» **WHAT TO WORK ON**:
Below this line is a set of entries; quote exactly the lines from the line that contains "ob = bpy.data.objects.new(name, mesh)" to the line that contains "block_top = 0.285 if worn else 0.3", both lines included.

» **DATA SECTION**:
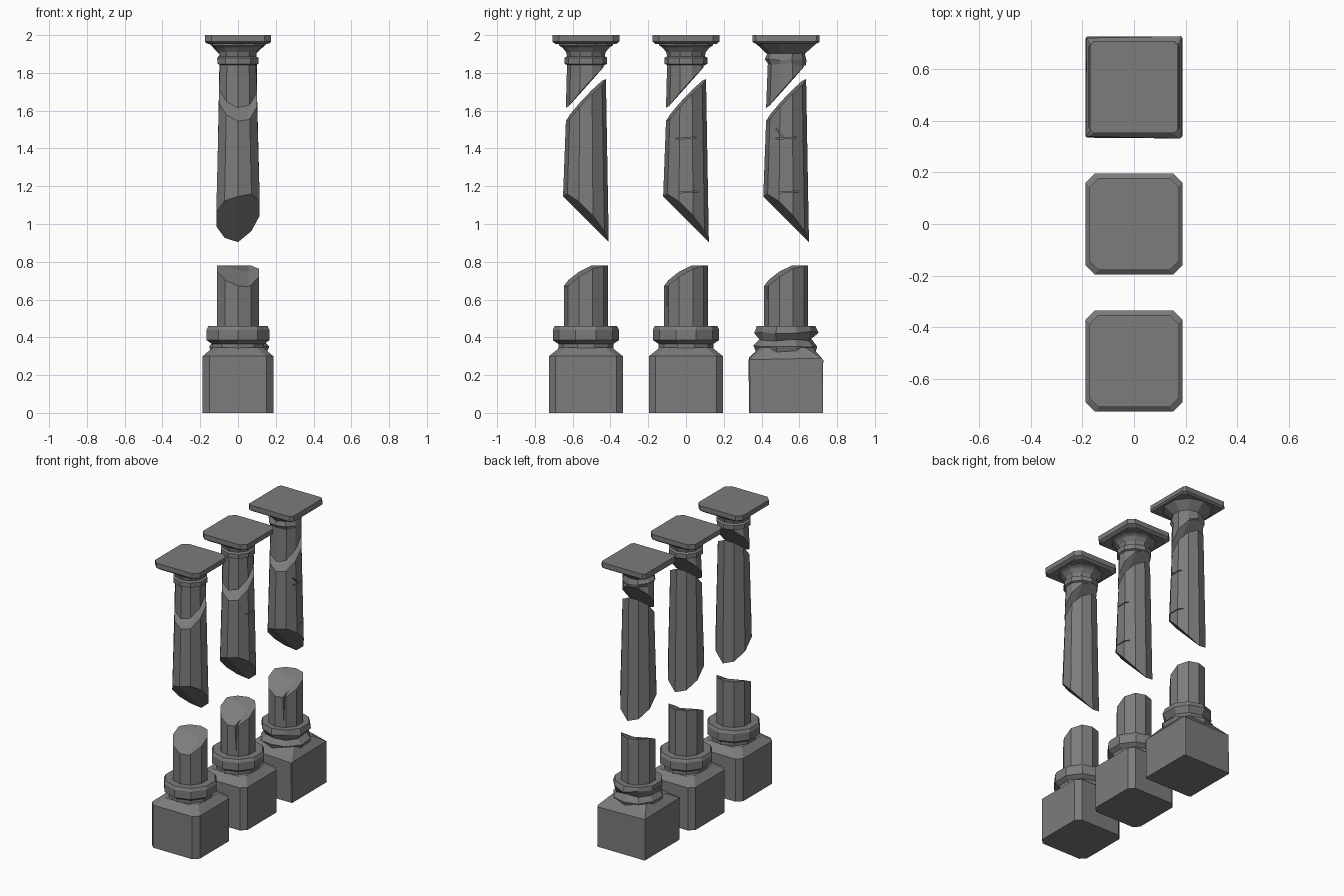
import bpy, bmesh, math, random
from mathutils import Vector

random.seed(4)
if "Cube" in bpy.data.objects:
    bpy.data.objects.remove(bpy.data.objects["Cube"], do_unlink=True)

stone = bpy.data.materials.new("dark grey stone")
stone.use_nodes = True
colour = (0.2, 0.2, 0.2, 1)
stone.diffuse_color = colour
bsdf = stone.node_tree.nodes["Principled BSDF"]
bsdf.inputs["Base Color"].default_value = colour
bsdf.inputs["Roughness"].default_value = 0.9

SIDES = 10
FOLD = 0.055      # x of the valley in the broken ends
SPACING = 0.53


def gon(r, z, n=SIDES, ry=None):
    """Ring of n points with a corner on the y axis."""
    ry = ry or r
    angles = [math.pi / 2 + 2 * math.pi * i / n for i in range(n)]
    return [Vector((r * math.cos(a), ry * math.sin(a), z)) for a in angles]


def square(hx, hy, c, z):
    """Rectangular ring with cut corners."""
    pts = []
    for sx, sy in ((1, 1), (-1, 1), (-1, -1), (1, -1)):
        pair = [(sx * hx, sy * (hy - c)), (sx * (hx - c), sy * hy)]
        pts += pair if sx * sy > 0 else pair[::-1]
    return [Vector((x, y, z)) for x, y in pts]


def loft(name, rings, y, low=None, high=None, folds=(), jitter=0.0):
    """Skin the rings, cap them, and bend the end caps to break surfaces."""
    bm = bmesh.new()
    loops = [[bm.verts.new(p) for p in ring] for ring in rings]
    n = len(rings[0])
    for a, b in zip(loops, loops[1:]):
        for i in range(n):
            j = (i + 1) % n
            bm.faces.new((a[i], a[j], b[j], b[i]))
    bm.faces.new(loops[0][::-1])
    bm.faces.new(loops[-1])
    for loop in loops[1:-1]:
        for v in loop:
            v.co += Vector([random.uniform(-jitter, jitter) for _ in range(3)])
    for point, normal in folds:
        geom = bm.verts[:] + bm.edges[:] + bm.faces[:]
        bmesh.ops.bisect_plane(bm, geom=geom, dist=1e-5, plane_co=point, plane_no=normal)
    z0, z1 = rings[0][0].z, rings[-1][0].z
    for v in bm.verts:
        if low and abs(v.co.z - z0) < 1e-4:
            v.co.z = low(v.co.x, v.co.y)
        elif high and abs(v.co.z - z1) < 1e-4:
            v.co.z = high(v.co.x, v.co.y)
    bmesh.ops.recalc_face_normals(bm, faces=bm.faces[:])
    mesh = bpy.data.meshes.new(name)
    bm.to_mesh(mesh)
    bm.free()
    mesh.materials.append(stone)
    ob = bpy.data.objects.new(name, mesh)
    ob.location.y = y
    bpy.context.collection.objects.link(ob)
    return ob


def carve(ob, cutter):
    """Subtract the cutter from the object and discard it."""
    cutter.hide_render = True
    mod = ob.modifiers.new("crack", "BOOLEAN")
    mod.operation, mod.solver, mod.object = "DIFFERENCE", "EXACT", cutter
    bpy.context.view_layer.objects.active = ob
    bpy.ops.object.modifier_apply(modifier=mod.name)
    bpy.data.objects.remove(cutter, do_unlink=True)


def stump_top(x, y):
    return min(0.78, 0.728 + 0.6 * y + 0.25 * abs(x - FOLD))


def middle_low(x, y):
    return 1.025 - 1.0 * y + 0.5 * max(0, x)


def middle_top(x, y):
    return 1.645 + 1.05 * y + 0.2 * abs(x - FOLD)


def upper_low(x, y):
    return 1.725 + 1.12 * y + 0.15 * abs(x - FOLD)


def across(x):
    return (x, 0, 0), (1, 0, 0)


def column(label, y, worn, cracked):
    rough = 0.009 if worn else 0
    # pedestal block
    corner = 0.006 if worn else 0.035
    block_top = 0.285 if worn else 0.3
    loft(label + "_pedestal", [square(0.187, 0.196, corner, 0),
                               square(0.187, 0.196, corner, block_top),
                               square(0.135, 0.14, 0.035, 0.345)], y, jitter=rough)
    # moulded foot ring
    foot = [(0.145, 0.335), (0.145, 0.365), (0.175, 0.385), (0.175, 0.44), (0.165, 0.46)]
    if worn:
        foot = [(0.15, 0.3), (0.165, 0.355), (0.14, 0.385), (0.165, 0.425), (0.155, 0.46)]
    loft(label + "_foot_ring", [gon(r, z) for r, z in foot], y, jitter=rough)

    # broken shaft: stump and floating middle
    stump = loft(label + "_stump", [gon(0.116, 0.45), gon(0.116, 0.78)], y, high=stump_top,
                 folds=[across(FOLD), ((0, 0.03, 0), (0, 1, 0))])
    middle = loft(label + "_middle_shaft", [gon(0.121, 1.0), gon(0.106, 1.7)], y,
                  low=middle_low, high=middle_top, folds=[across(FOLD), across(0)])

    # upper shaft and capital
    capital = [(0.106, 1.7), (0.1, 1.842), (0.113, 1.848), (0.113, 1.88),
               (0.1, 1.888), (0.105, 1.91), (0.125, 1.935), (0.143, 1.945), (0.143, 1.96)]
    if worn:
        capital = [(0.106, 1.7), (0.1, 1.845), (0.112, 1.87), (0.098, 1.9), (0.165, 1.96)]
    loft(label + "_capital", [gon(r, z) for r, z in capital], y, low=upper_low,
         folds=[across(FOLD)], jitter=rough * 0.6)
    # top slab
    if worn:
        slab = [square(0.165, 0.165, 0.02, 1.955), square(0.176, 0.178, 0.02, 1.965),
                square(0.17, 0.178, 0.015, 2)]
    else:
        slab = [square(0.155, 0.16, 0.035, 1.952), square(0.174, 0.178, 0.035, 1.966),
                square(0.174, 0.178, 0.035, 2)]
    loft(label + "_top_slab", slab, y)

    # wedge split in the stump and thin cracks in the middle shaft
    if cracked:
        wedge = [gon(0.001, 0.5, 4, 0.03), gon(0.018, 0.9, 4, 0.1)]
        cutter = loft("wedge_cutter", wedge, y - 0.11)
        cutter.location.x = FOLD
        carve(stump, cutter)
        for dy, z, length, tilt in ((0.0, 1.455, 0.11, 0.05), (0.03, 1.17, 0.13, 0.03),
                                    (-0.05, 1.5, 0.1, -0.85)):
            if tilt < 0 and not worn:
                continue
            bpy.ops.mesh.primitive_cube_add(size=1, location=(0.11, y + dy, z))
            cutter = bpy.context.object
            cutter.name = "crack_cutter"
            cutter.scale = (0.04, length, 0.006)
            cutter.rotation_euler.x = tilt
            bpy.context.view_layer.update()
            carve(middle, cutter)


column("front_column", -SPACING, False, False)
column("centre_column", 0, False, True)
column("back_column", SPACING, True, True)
==
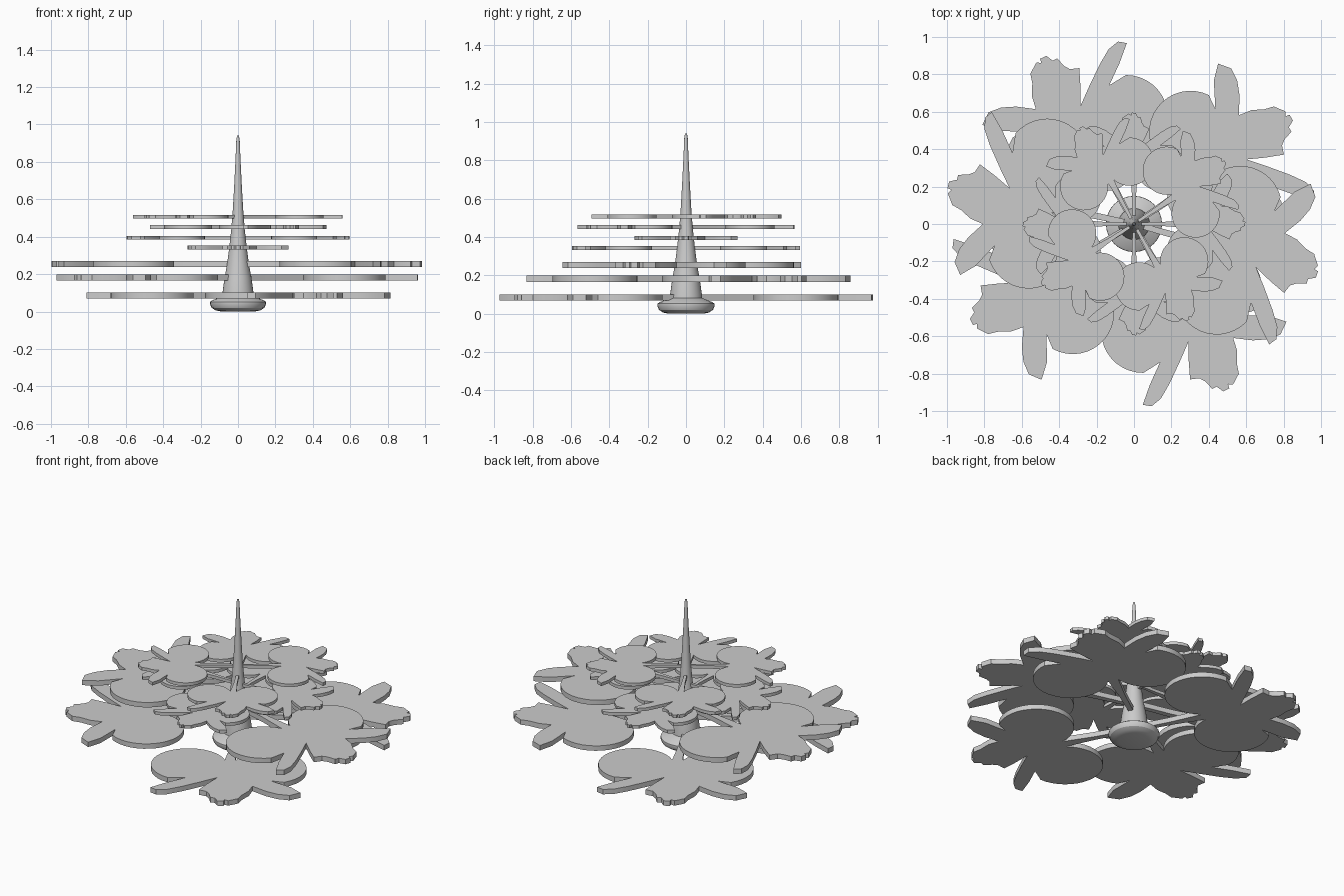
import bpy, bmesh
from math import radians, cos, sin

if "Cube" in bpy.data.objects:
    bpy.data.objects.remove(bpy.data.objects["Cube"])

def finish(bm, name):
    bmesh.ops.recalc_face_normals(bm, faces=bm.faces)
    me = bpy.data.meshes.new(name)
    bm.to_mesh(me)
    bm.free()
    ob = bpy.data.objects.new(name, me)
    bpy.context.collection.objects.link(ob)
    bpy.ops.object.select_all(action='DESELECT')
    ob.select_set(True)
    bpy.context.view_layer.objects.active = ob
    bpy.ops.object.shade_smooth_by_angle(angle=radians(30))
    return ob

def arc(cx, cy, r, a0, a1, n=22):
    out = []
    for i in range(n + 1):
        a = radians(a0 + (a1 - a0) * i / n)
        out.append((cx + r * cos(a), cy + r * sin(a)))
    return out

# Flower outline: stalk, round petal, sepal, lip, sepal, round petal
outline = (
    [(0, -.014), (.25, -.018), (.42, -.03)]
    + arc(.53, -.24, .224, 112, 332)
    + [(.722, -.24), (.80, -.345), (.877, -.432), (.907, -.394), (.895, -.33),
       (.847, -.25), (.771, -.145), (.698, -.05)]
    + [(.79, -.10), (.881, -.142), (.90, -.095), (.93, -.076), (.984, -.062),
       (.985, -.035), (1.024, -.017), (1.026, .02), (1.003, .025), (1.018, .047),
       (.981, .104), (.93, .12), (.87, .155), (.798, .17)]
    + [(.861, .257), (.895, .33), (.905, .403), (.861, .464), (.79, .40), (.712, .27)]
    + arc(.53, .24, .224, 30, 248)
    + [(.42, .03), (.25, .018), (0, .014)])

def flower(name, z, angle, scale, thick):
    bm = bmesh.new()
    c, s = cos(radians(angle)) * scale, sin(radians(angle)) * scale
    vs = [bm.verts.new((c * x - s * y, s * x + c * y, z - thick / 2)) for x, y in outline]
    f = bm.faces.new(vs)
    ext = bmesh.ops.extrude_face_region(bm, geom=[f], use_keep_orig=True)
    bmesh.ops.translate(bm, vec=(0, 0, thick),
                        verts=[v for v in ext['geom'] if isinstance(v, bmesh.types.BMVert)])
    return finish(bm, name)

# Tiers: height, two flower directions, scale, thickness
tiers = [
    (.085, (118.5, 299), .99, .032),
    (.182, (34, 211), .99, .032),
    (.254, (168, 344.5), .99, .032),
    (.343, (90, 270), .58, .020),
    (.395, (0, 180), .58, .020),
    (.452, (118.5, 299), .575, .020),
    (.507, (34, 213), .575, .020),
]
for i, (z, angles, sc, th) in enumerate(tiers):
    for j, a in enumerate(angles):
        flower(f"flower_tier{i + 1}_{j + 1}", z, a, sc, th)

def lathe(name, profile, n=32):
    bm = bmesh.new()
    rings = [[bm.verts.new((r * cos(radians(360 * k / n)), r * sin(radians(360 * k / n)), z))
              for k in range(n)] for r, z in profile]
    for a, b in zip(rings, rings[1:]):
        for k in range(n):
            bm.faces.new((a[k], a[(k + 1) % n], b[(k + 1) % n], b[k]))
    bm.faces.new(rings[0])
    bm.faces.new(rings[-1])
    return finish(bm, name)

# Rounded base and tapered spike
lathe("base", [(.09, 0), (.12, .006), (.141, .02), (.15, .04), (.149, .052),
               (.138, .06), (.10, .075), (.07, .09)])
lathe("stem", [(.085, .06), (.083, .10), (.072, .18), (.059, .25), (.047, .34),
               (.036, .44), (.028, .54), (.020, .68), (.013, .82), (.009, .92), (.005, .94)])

» **FINAL ANSWER**:
    ob = bpy.data.objects.new(name, mesh)
    ob.location.y = y
    bpy.context.collection.objects.link(ob)
    return ob


def carve(ob, cutter):
    """Subtract the cutter from the object and discard it."""
    cutter.hide_render = True
    mod = ob.modifiers.new("crack", "BOOLEAN")
    mod.operation, mod.solver, mod.object = "DIFFERENCE", "EXACT", cutter
    bpy.context.view_layer.objects.active = ob
    bpy.ops.object.modifier_apply(modifier=mod.name)
    bpy.data.objects.remove(cutter, do_unlink=True)


def stump_top(x, y):
    return min(0.78, 0.728 + 0.6 * y + 0.25 * abs(x - FOLD))


def middle_low(x, y):
    return 1.025 - 1.0 * y + 0.5 * max(0, x)


def middle_top(x, y):
    return 1.645 + 1.05 * y + 0.2 * abs(x - FOLD)


def upper_low(x, y):
    return 1.725 + 1.12 * y + 0.15 * abs(x - FOLD)


def across(x):
    return (x, 0, 0), (1, 0, 0)


def column(label, y, worn, cracked):
    rough = 0.009 if worn else 0
    # pedestal block
    corner = 0.006 if worn else 0.035
    block_top = 0.285 if worn else 0.3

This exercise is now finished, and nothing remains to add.